> TASK
What is needed is an exact copy of the line that contains "curve.bevel_depth = 0.0135" and of all later lines to the end of the records below, with no other lines.

*** Opening of MATERIALS PROVIDED ***

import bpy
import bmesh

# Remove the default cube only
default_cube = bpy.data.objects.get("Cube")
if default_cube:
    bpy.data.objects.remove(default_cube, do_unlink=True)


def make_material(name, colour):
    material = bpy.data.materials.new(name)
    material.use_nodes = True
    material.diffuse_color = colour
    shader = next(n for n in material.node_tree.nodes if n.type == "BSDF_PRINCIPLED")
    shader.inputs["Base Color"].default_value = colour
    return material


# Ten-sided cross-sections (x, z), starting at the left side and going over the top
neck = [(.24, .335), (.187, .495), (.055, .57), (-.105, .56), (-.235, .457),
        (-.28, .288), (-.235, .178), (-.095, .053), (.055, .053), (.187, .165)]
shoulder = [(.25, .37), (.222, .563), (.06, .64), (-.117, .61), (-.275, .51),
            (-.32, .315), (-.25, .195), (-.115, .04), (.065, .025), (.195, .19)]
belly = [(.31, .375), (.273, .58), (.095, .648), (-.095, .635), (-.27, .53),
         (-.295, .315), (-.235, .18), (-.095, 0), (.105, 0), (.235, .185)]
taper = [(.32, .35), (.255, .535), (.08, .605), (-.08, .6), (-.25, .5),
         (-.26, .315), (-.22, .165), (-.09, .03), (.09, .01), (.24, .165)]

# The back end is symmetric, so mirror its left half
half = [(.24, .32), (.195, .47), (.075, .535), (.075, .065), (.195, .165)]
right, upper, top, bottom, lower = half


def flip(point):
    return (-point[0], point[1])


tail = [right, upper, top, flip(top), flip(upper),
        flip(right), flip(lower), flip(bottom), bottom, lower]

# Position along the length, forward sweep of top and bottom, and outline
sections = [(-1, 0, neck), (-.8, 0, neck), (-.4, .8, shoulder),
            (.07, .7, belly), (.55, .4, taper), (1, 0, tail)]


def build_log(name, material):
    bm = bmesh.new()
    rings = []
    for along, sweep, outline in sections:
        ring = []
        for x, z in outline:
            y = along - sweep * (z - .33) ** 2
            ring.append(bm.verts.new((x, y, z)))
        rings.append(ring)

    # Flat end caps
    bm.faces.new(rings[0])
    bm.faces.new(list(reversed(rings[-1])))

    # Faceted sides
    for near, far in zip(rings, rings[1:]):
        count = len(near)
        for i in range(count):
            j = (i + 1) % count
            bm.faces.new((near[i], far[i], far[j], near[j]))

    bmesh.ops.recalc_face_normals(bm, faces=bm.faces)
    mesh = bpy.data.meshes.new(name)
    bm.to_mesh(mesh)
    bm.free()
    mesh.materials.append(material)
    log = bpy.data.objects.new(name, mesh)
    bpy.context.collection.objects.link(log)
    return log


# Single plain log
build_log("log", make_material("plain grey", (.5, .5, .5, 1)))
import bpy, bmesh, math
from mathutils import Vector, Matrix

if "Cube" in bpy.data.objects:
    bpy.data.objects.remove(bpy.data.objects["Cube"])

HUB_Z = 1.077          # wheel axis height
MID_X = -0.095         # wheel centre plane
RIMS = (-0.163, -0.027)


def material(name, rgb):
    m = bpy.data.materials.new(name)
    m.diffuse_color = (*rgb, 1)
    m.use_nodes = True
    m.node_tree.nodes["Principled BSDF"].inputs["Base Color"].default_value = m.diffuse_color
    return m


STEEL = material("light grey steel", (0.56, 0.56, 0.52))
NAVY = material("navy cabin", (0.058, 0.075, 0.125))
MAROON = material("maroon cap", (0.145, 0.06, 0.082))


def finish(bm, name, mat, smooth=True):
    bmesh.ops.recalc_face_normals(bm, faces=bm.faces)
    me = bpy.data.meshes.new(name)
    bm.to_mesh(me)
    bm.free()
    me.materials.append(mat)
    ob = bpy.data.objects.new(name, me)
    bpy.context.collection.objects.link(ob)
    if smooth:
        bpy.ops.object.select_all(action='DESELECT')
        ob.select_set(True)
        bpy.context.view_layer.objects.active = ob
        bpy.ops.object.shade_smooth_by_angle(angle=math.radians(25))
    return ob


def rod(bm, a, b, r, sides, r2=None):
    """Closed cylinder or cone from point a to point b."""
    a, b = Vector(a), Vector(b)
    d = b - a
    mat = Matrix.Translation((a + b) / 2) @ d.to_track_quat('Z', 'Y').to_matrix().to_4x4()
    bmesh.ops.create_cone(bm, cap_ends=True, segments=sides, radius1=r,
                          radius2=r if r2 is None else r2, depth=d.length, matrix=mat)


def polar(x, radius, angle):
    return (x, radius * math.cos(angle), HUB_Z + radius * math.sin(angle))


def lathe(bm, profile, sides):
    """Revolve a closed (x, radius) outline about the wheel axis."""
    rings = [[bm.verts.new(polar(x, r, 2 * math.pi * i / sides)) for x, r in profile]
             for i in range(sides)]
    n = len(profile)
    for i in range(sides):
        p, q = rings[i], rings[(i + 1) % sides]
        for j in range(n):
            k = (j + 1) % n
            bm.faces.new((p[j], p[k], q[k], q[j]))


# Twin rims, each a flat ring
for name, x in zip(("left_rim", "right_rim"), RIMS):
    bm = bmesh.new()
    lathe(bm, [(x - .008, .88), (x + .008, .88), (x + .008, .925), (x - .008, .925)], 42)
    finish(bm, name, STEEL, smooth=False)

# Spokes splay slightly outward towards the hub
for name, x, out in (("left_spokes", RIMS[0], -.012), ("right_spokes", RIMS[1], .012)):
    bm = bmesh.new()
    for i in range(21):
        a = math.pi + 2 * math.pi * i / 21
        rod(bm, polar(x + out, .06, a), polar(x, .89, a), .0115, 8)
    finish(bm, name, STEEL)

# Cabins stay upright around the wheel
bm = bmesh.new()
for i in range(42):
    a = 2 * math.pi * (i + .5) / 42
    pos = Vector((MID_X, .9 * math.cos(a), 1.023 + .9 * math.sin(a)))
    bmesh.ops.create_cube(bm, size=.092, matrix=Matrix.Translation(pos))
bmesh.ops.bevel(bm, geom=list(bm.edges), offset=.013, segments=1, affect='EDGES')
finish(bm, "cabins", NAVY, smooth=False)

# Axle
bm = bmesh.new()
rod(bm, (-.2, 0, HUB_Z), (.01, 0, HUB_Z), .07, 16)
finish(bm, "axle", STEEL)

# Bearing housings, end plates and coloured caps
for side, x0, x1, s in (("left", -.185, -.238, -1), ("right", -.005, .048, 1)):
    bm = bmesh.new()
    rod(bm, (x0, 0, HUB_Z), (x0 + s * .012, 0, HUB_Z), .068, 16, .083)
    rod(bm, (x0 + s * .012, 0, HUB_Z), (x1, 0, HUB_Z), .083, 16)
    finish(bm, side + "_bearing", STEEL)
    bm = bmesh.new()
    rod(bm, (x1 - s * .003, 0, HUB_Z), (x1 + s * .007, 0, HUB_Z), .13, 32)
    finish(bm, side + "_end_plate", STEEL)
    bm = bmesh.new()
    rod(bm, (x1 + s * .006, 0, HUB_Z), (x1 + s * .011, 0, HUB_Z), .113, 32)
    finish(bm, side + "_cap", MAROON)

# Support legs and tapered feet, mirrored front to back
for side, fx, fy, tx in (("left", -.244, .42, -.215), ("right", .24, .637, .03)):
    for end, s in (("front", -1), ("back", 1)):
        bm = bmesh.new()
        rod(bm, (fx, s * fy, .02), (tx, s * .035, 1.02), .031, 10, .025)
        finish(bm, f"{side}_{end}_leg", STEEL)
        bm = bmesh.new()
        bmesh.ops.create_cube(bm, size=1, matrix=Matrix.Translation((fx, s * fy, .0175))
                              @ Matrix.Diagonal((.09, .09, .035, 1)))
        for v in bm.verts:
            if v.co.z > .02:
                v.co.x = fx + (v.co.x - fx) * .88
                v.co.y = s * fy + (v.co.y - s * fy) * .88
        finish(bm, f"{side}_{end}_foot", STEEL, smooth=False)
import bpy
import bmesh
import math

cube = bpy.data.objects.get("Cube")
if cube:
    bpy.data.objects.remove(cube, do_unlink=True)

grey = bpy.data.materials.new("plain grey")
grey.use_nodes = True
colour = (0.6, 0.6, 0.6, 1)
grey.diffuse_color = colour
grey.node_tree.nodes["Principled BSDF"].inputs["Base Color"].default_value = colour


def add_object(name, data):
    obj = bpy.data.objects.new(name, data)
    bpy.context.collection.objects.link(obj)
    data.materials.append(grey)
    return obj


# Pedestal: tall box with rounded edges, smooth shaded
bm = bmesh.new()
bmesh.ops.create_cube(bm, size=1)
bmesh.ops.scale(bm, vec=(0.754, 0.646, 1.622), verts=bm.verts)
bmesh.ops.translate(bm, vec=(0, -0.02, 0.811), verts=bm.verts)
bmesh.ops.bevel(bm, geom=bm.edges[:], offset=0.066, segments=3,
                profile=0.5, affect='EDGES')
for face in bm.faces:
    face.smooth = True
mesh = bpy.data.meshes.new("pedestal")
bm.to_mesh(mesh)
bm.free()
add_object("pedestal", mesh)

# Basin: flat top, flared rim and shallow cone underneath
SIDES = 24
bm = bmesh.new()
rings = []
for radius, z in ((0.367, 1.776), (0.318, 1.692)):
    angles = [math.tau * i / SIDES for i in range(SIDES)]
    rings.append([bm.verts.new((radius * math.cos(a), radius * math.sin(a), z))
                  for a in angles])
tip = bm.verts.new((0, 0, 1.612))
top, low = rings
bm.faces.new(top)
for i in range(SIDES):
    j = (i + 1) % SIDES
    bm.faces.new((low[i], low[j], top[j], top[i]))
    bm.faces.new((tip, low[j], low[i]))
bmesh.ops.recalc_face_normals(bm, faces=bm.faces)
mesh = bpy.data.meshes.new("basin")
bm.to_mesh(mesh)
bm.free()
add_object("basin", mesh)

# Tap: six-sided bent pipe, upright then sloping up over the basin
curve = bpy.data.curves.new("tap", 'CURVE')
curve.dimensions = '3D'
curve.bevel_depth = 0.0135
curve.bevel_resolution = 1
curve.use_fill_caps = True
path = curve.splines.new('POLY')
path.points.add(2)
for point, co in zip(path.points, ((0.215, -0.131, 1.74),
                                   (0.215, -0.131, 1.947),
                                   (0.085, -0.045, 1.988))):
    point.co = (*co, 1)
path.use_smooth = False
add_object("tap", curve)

*** Close of MATERIALS PROVIDED ***

> OUTPUT FOR THIS EXERCISE
curve.bevel_depth = 0.0135
curve.bevel_resolution = 1
curve.use_fill_caps = True
path = curve.splines.new('POLY')
path.points.add(2)
for point, co in zip(path.points, ((0.215, -0.131, 1.74),
                                   (0.215, -0.131, 1.947),
                                   (0.085, -0.045, 1.988))):
    point.co = (*co, 1)
path.use_smooth = False
add_object("tap", curve)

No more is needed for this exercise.